The bottom line is that we should have consistency in character. John Maxwell and other public speakers have said that you have ethics, or you don’t, and it’s important to consider what you say, and how you act, wherever you are. 


Hot, Hot Photos on Cold Cold Day

I’ve been saying for a while that one way to promote yourself is through photos, and I was reminded of their importance when I saw a fire. Actually, I didn’t see a real fire where I live or work, but I’ve been following the story about a big fire in Bridgeport. Even though we hear about fires throughout Chicago, we might not pay much attention to them, unless they’re part of a case that an attorney is working on or if there is a lot of drama surrounding them. 

Since that fire in Bridgeport was in an abandoned building, it didn’t seem like a big deal, but then I saw photos of it popping up on Facebook and other social media. What got people’s attention was the aftermath of the fire. The firemen spent hours in frigid temperatures fighting the blaze, and the water they used ended up freezing so that the building looked beautiful.

At first, stunning photos were posted on the Chicago Tribune website. Then the social news site BuzzFeedposted “amazing photos of [the] beautifully icy aftermath” that were taken by photographers from various media services. After that, news websites around the world posted photos, including the Wall Street Journal.
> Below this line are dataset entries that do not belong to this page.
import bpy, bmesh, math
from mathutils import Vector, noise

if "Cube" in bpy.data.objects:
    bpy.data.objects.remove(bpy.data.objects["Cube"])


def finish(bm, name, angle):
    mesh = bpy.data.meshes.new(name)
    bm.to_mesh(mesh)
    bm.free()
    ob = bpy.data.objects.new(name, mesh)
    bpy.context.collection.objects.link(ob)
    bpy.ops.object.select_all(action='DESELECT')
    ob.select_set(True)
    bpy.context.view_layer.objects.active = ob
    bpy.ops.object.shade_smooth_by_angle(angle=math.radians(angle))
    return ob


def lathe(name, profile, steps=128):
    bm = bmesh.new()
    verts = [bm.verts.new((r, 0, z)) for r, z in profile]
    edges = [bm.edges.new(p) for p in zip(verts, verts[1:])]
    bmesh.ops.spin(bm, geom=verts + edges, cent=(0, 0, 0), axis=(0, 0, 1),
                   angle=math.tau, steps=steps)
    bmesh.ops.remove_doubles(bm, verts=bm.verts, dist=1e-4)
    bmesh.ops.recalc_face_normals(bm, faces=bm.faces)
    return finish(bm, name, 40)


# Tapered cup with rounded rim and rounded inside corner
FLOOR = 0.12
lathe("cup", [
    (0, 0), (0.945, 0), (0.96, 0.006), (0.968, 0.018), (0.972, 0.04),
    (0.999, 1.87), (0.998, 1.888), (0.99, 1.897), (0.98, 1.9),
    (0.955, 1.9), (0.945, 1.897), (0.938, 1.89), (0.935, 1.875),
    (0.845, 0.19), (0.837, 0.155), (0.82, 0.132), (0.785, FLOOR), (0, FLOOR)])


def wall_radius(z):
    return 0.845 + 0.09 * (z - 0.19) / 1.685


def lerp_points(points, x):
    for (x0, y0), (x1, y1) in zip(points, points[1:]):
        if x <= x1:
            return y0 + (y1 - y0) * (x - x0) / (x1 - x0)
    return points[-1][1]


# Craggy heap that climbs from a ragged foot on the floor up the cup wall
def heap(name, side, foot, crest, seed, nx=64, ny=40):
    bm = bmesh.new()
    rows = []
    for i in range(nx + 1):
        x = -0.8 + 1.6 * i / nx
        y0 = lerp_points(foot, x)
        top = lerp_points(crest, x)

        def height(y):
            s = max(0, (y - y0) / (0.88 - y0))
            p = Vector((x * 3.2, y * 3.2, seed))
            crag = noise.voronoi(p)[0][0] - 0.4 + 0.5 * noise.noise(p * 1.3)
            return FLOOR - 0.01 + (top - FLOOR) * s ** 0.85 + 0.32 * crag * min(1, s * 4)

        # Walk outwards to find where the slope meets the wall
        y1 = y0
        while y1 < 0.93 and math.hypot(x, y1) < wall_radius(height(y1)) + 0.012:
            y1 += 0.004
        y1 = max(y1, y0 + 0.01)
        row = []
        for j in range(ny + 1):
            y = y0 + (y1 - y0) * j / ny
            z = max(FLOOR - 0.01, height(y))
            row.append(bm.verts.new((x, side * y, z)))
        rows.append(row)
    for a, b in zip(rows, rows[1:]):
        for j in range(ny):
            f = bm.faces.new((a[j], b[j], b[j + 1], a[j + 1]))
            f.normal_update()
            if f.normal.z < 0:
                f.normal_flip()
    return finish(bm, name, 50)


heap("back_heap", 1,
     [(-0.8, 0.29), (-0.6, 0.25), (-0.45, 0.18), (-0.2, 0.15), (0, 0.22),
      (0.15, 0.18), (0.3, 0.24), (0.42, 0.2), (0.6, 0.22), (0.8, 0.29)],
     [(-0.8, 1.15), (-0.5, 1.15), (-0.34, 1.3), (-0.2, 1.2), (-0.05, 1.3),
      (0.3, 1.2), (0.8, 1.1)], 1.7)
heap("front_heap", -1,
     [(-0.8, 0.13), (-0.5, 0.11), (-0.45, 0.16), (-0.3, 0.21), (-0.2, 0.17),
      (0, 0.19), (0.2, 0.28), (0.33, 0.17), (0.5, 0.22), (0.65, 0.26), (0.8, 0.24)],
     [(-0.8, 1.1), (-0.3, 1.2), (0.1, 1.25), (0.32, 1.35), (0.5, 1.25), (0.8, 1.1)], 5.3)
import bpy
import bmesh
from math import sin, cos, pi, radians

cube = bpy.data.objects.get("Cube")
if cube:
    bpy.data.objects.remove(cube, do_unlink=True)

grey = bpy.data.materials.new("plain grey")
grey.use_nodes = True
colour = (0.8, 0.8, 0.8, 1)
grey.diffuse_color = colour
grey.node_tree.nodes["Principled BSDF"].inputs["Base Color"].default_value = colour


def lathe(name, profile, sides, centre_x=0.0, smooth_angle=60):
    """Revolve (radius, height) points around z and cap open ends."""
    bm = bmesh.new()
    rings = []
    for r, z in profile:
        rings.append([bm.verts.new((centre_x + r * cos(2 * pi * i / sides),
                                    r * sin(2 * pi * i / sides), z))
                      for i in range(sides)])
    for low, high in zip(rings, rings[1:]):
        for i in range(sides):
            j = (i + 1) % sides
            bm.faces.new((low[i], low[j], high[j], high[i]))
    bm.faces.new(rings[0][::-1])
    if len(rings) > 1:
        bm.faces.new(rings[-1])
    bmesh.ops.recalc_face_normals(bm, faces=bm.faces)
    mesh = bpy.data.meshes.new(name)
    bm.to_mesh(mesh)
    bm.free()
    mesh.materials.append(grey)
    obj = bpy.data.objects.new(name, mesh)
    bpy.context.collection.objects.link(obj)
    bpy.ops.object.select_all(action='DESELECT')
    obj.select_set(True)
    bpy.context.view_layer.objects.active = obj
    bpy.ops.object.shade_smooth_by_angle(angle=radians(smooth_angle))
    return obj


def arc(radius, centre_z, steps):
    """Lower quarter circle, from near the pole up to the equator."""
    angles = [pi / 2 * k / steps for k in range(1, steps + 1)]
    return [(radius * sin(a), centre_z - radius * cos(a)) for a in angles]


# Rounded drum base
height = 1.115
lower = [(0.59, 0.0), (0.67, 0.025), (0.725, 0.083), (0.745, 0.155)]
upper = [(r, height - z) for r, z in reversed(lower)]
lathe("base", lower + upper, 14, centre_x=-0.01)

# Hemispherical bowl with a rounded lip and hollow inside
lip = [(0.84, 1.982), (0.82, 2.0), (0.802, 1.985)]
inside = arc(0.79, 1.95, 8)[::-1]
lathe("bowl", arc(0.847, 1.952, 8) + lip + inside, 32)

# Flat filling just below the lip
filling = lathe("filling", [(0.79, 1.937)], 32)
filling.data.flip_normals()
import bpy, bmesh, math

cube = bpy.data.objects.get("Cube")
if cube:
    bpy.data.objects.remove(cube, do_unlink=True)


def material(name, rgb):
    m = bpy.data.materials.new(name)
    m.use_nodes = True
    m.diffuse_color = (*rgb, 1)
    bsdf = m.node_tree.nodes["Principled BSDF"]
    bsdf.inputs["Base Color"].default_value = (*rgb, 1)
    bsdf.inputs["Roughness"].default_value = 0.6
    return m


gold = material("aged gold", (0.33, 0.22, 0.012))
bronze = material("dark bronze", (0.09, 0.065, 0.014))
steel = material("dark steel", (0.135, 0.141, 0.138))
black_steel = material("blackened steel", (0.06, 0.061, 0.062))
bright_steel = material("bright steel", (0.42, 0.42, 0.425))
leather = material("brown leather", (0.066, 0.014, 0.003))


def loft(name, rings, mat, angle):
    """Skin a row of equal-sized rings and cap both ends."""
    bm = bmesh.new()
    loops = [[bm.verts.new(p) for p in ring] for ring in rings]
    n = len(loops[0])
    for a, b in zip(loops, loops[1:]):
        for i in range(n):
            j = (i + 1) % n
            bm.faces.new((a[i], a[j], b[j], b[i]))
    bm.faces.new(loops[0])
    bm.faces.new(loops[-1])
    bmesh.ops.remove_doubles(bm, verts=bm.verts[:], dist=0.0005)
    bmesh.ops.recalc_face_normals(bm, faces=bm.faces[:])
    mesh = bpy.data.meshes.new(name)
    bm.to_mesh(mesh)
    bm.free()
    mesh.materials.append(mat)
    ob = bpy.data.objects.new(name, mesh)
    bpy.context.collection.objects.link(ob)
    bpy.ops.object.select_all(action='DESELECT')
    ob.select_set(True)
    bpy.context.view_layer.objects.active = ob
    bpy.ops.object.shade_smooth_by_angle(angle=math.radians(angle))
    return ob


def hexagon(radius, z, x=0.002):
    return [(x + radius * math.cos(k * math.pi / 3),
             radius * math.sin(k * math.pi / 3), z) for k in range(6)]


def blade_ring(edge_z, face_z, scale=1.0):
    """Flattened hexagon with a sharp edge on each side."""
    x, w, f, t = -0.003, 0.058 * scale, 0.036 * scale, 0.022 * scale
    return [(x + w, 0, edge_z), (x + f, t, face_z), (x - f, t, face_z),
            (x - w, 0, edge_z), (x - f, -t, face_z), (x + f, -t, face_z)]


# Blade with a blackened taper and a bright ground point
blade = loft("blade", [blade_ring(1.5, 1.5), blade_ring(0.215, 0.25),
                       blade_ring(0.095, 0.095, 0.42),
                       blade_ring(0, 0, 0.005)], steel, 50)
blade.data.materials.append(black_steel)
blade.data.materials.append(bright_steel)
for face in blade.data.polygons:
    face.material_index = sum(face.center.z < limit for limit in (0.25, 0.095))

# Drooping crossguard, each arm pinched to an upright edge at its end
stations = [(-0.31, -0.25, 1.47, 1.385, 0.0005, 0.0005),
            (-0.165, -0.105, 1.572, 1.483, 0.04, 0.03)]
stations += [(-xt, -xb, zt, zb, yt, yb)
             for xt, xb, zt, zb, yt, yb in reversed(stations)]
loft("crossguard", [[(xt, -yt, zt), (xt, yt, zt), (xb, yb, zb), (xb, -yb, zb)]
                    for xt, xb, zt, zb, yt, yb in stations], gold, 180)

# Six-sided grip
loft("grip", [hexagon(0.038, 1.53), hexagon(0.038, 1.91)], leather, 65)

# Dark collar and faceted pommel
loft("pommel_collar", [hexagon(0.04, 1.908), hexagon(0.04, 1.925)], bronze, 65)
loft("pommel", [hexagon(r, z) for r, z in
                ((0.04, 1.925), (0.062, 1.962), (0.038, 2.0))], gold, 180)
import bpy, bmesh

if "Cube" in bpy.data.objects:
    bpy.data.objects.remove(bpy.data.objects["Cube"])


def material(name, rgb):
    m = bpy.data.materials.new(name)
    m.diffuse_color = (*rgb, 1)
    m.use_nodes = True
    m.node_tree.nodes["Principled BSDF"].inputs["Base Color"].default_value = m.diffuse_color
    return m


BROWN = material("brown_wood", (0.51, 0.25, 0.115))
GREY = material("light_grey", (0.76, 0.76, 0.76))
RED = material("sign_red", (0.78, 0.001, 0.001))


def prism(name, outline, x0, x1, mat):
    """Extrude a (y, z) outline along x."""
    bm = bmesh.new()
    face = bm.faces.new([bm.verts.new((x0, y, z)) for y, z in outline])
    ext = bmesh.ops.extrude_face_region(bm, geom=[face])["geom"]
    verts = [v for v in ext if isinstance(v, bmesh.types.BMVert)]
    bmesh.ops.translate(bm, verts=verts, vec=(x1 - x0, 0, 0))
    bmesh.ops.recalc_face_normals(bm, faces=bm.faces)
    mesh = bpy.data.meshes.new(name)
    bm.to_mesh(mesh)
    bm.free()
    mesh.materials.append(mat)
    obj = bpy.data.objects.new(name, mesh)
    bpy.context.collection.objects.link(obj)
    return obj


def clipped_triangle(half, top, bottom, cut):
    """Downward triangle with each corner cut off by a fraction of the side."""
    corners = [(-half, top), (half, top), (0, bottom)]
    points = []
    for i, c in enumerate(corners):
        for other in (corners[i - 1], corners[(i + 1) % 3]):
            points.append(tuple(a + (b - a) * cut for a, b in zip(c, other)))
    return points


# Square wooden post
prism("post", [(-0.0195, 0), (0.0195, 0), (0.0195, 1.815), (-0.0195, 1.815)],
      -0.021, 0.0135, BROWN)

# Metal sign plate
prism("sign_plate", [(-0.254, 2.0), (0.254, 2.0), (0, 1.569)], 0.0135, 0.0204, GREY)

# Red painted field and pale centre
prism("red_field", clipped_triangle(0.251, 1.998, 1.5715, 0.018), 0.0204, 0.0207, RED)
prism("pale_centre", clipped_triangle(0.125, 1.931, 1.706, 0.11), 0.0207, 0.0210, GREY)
Who would’ve thought that a fire in an area of the city that isn’t visited by many people would become worldwide news?

I often talk about the speed of modern media, and how attorneys have to be ready to respond because the news cycle happens in hours and even minutes. When you have a serious case that is getting a lot of publicity, you might feel pressure to act responsibly so that you don’t get negative press. However, in other parts of your life, such speed could work in your favor. Even if you simply see a really beautiful bird on your vacation, take a picture and post in on your website and in other social media. You don’t need the fancy cameras that professional photographers have; you can just use your phone. After all, you never know where your photo might end up and what attention it can get to help your reputation.